BRIEF:
How many lines in the entries below contain the string "section"? Reply with the number only.

(Collected data)
_____

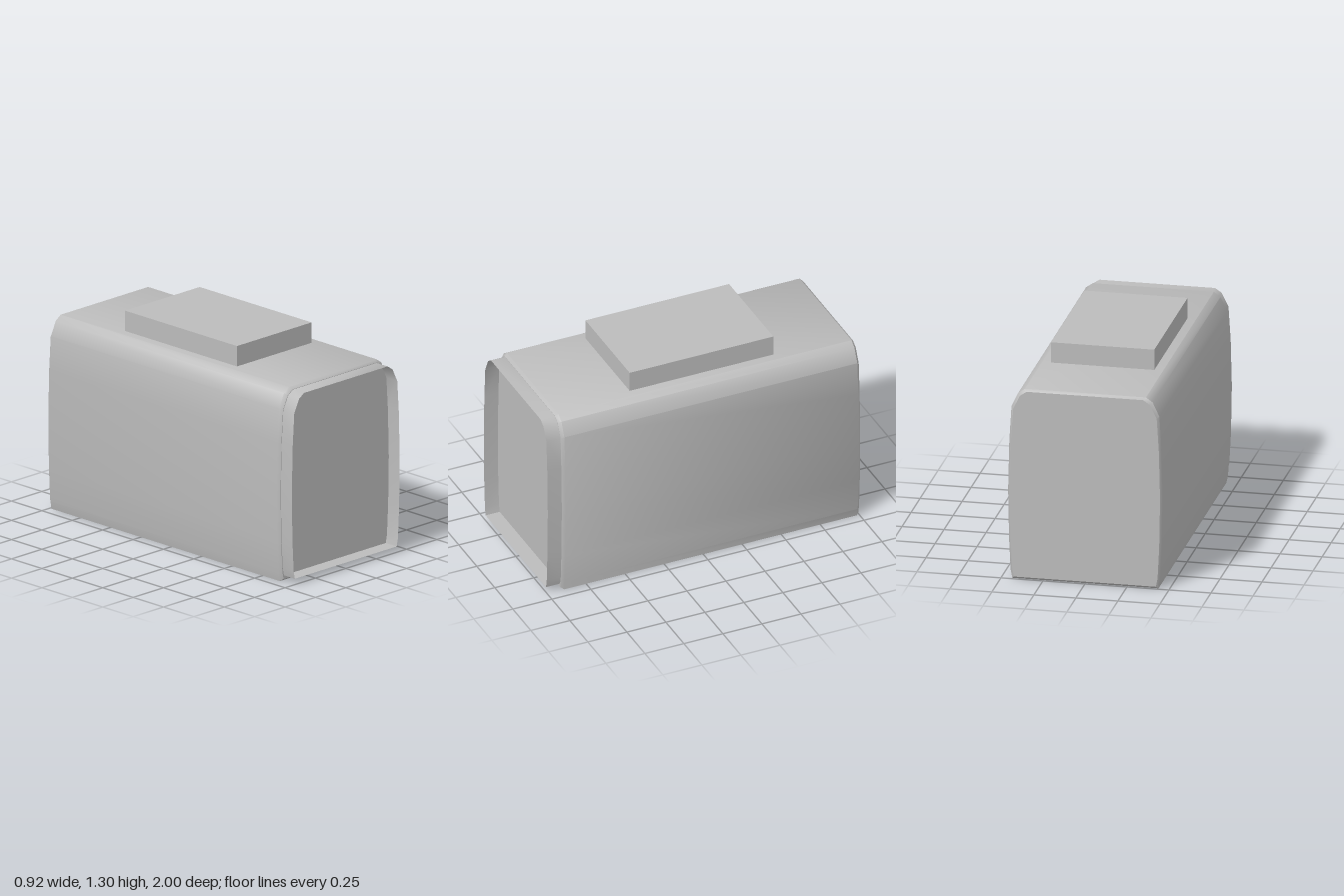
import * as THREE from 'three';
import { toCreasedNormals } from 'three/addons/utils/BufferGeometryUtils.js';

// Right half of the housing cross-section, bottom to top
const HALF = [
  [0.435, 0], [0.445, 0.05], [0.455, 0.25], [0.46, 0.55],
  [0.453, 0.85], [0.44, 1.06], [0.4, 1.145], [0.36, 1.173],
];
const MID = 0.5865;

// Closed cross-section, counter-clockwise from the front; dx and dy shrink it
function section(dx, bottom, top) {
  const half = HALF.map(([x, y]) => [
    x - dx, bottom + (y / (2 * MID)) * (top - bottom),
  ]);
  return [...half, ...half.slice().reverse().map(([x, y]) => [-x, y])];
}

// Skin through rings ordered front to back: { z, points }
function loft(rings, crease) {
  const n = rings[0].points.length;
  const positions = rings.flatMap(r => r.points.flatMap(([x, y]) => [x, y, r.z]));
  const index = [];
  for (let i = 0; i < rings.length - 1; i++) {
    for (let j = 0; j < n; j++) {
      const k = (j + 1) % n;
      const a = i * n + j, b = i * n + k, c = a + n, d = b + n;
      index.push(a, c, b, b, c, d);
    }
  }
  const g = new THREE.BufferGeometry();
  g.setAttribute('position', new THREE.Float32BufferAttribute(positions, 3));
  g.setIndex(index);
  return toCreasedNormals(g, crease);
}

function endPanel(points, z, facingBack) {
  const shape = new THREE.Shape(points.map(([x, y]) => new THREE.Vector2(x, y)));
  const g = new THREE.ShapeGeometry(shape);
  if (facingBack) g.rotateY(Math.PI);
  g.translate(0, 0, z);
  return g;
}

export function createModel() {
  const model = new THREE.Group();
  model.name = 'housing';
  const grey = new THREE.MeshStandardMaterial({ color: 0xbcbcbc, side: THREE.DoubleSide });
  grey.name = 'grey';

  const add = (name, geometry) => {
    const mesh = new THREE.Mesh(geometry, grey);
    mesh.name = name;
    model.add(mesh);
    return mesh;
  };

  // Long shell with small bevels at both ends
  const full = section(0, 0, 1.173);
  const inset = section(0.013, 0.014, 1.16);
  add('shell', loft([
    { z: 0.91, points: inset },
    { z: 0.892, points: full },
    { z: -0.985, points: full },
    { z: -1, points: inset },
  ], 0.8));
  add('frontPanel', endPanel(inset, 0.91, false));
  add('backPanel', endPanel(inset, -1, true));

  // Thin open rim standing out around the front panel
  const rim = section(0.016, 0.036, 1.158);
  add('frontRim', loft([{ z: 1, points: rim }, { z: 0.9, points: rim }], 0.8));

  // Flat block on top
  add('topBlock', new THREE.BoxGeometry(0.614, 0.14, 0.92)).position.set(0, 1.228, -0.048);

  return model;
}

_____

SOLUTION TO THIS EXERCISE:
6